As this Court has acknowledged, this is a case with genuine and substantial commercial and public interest and with enormous potential commercial impact. The media has been reporting in salacious detail Apple’s allegations of Samsung’s supposed “copying”, causing injury to Samsung’s public reputation as a company. Moreover, Apple’s baseless and public assertions that Samsung’s transmission to the media of public information constituted contempt of court and that these actions were intended to pollute the jury were themselves glaring falsehoods, highlighting why Samsung has every right to defend itself in the public domain from unfair and malicious attacks.
Samsung’s brief statement and transmission of public materials in response to media inquiries was lawful, ethical, and fully consistent with the relevant California Rules of Professional Responsibility (incorporated by N.D. Cal. Civil Local Rule 11-4) and legal authorities regarding attorneys’ communications with the press. California Rule of Professional Responsibility 5-120(B)(2) specifically permits attorneys involved in litigation to disclose “information in a public record.” As shown above, all of the information disclosed was contained in public records.

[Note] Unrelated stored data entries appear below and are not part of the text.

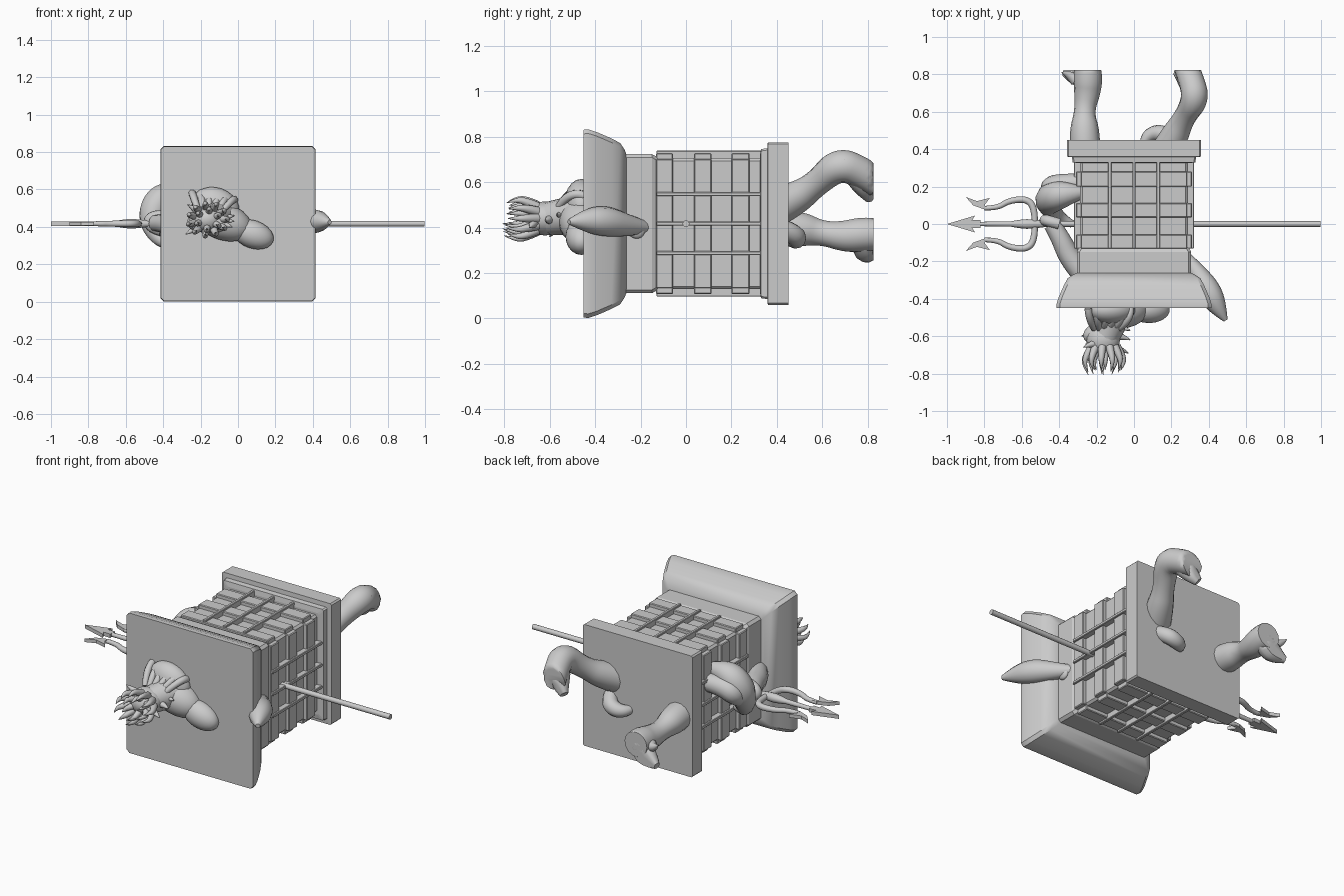
import bpy, bmesh, math, random
from mathutils import Vector

if "Cube" in bpy.data.objects:
    bpy.data.objects.remove(bpy.data.objects["Cube"])

random.seed(4)
CZ = 0.417  # height of the crate's long axis


def finish(name, bm, smooth=None):
    bmesh.ops.recalc_face_normals(bm, faces=bm.faces)
    me = bpy.data.meshes.new(name)
    bm.to_mesh(me)
    bm.free()
    ob = bpy.data.objects.new(name, me)
    bpy.context.collection.objects.link(ob)
    if smooth:
        shade(ob, smooth)
    return ob


def shade(ob, deg=40):
    bpy.ops.object.select_all(action='DESELECT')
    ob.select_set(True)
    bpy.context.view_layer.objects.active = ob
    bpy.ops.object.shade_smooth_by_angle(angle=math.radians(deg))


def loft(name, profile, cut=0.02, smooth=None):
    """Square section with chamfered corners, lofted along y."""
    bm = bmesh.new()
    rings = []
    for y, h in profile:
        c = h - cut
        pts = [(h, c), (c, h), (-c, h), (-h, c), (-h, -c), (-c, -h), (c, -h), (h, -c)]
        rings.append([bm.verts.new((x, y, CZ + z)) for x, z in pts])
    for a, b in zip(rings, rings[1:]):
        for i in range(8):
            bm.faces.new((a[i], a[(i + 1) % 8], b[(i + 1) % 8], b[i]))
    bm.faces.new(rings[0])
    bm.faces.new(rings[-1])
    return finish(name, bm, smooth)


def box(name, lo, hi, bevel=0.004):
    bm = bmesh.new()
    bmesh.ops.create_cube(bm, size=1)
    for v in bm.verts:
        v.co = [(l + h) / 2 + c * (h - l) for l, h, c in zip(lo, hi, v.co)]
    bmesh.ops.bevel(bm, geom=bm.edges, offset=bevel, segments=1, affect='EDGES')
    return finish(name, bm)


def limb(name, pts, res=4, flat_end=None):
    """Smooth tapering tube through (x, y, z, radius) points."""
    cu = bpy.data.curves.new(name, 'CURVE')
    cu.dimensions = '3D'
    cu.bevel_depth = 1
    cu.bevel_resolution = res
    cu.use_fill_caps = True
    sp = cu.splines.new('NURBS')
    sp.points.add(len(pts) - 1)
    for p, (x, y, z, r) in zip(sp.points, pts):
        p.co = (x, y, z, 1)
        p.radius = r
    sp.order_u = 3
    sp.use_endpoint_u = True
    sp.resolution_u = 6
    ob = bpy.data.objects.new(name, cu)
    bpy.context.collection.objects.link(ob)
    bpy.ops.object.select_all(action='DESELECT')
    ob.select_set(True)
    bpy.context.view_layer.objects.active = ob
    bpy.ops.object.convert(target='MESH')
    ob = bpy.context.view_layer.objects.active
    if flat_end:
        for v in ob.data.vertices:
            v.co.y = min(v.co.y, flat_end)
    shade(ob, 60)
    return ob


def lump(name, loc, size, rot=(0, 0, 0)):
    bm = bmesh.new()
    bmesh.ops.create_icosphere(bm, subdivisions=3, radius=1)
    ob = finish(name, bm, 60)
    ob.location, ob.scale = loc, size
    ob.rotation_euler = [math.radians(a) for a in rot]
    return ob


def plate(name, pts, half):
    """Thin flat outline lying in the spear's plane."""
    bm = bmesh.new()
    f = bm.faces.new([bm.verts.new((x, y, CZ - half)) for x, y in pts])
    r = bmesh.ops.extrude_face_region(bm, geom=[f])
    for v in r['geom']:
        if isinstance(v, bmesh.types.BMVert):
            v.co.z += 2 * half
    return finish(name, bm)


# Crate: flared lid, neck, core and foot flange
loft("flared_lid", [(-.45, .413), (-.43, .415), (-.39, .402), (-.33, .376),
                    (-.29, .355), (-.27, .325), (-.26, .30)], .018, 35)
loft("neck", [(-.27, .306), (-.15, .306), (-.135, .298), (-.12, .29)], .015)
loft("core", [(-.14, .288), (.35, .288)], .012)
loft("foot_flange", [(.325, .30), (.33, .328), (.358, .332), (.36, .358), (.45, .358)], .008)

# Raised slats wrapped around the core, on all four sides
for y0, y1 in ((-.132, -.057), (.035, .112), (.2, .28)):
    for a, b in ((.31, .284), (.284, .31)):
        box("slat", (-a, y0, CZ - b), (a, y1, CZ + b))

# Three long bars on each side
for off in (-.13, 0, .13):
    for s in (-1, 1):
        w = .009
        lo, hi = sorted((s * .28, s * .321))
        box("side_bar", (lo, -.13, CZ + off - w), (hi, .335, CZ + off + w), .003)
        box("top_bar", (off - w, -.13, CZ + lo), (off + w, .335, CZ + hi), .003)

# Trident
limb("shaft", [(-.6, 0, CZ, .015), (-.2, 0, CZ, .015), (.4, 0, CZ, .015), (.997, 0, CZ, .015)])
limb("shaft_collar", [(-.66, 0, CZ, .014), (-.6, 0, CZ, .025), (-.55, 0, CZ, .026), (-.48, 0, CZ, .017)])
limb("middle_prong", [(-.6, 0, CZ, .016), (-.75, 0, CZ, .012), (-.9, 0, CZ, .011)])
plate("spearhead", [(-1, 0), (-.85, .045), (-.865, .02), (-.82, .022),
                    (-.82, -.022), (-.865, -.02), (-.85, -.045)], .011)
for s in (-1, 1):
    limb("side_prong", [(-.53, 0, CZ, .016), (-.53, s * .08, CZ, .018), (-.57, s * .135, CZ, .018),
                        (-.67, s * .125, CZ, .016), (-.73, s * .085, CZ, .014), (-.80, s * .085, CZ, .012)])
    plate("prong_barb", [(-.77, s * .075), (-.80, s * .078), (-.86, s * .10), (-.90, s * .145),
                         (-.84, s * .122), (-.77, s * .14), (-.80, s * .10)], .010)

# Gripping arm with its hand and side fin
limb("gripping_forearm", [(-.27, -.27, .40, .06), (-.34, -.19, .40, .06), (-.40, -.06, .42, .05), (-.44, .0, .42, .045)])
limb("gripping_hand", [(-.40, .0, .46, .03), (-.47, .02, .46, .03), (-.48, .02, .40, .03), (-.41, .0, .38, .03)])
limb("arm_fin", [(-.27, .17, .58, .03), (-.38, .16, .58, .075), (-.45, .14, .50, .085),
                 (-.46, .10, .40, .06), (-.40, .03, .31, .035), (-.33, .0, .30, .02)])
limb("arm_fin_edge", [(-.28, .22, .52, .05), (-.40, .21, .52, .06), (-.46, .19, .47, .06), (-.44, .08, .40, .04)])

# Opposite elbow poking out of the lid
limb("elbow_fin", [(.28, -.18, .40, .03), (.34, -.26, .41, .05), (.40, -.36, .43, .07),
                   (.45, -.45, .43, .05), (.49, -.515, .425, .012)])
lump("elbow_skin", (.31, -.22, .395), (.022, .04, .045), (25, 0, 0))

# Shoulders, neck and head
lump("shoulder", (.08, -.46, .36), (.115, .07, .075), (0, 20, 0))
lump("back_hump", (-.12, -.46, .51), (.13, .075, .10), (0, 20, 0))
lump("chest", (-.08, -.46, .43), (.16, .10, .10), (0, 20, 0))
limb("throat", [(-.09, -.44, .46, .10), (-.12, -.53, .45, .08), (-.15, -.6, .44, .075)])
lump("head", (-.165, -.62, .44), (.09, .09, .075))
lump("muzzle", (-.21, -.585, .425), (.065, .05, .05), (0, 0, 30))
lump("brow", (-.21, -.645, .44), (.05, .025, .06))

# Mane strands running over the hump
for i in range(6):
    a = -.24 + .045 * i
    limb("mane_strand", [(a * .6 - .07, -.56, .49, .016), (a, -.51, .565, .022), (a - .005, -.45, .58 - .008 * i, .02)], 2)

# Crown of curling spikes
for ring, count, rad in ((0, 11, .062), (1, 6, .028)):
    for i in range(count):
        t = 2 * math.pi * (i + .4 * ring) / count
        dx, dz = math.cos(t), math.sin(t)
        k = random.uniform(.8, 1.15)
        x, z = -.16 + rad * 1.1 * dx, .44 + rad * .9 * dz
        limb("crown_spike", [(x, -.655, z, .022), (x + .03 * dx, -.70, z + .025 * dz, .018),
                             (x + .045 * dx * k, -.745, z + .038 * dz * k, .011),
                             (x + .02 * dx, -.70 - .095 * k, z + .02 * dz, .001)], 2)
# Side locks
for x, y, z in ((-.02, -.62, .43), (-.03, -.69, .40), (-.02, -.57, .46), (-.28, -.60, .36), (-.27, -.66, .52)):
    limb("side_lock", [(-.15, y + .02, .44, .03), ((x - .15) / 2, y + .03, (z + .44) / 2, .028), (x, y, z, .002)], 2)

# Legs with feet cut flat, and the tail
F = .824
limb("straight_leg", [(-.26, .40, .40, .08), (-.265, .50, .395, .082), (-.265, .60, .375, .052),
                      (-.25, .70, .36, .07), (-.245, .78, .37, .078), (-.25, .84, .37, .072)], 5, F)
limb("straight_foot", [(-.24, .77, .37, .055), (-.27, .79, .32, .06), (-.32, .795, .29, .055), (-.375, .81, .27, .02)], 4, F)
limb("bent_leg", [(.17, .38, .48, .085), (.22, .48, .525, .075), (.27, .57, .59, .055),
                  (.33, .67, .68, .075), (.31, .76, .65, .068), (.28, .84, .60, .068)], 5, F)
limb("bent_foot", [(.29, .76, .62, .055), (.27, .79, .57, .05), (.23, .81, .53, .025)], 4, F)
for x, y, z, tx, tz in ((.34, .66, .69, .385, .70), (-.31, .77, .36, -.385, .40)):
    limb("heel_tuft", [(x, y, z, .035), (x + (tx - x) * .5, y + .03, z, .025), (tx, y + .04, tz, .003)], 2)
limb("tail", [(.19, .42, .40, .04), (.17, .48, .37, .045), (.11, .49, .345, .042), (.06, .46, .345, .03), (.05, .42, .35, .02)])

As you can see, Quinn firmly believes that he was not wrong to share with the media evidence that’s not allowed in court but that already is part of the public record. The lawyer argues that Judge Koh decided that this trial would be open to the public and therefore the public needs to know what each party has to say. Furthermore, Quinn says the object of his actions was not to influence the jurors.

Now we’ll have to wait for Judge Koh to rule on the matter, and it will be interesting to see which party she will side with.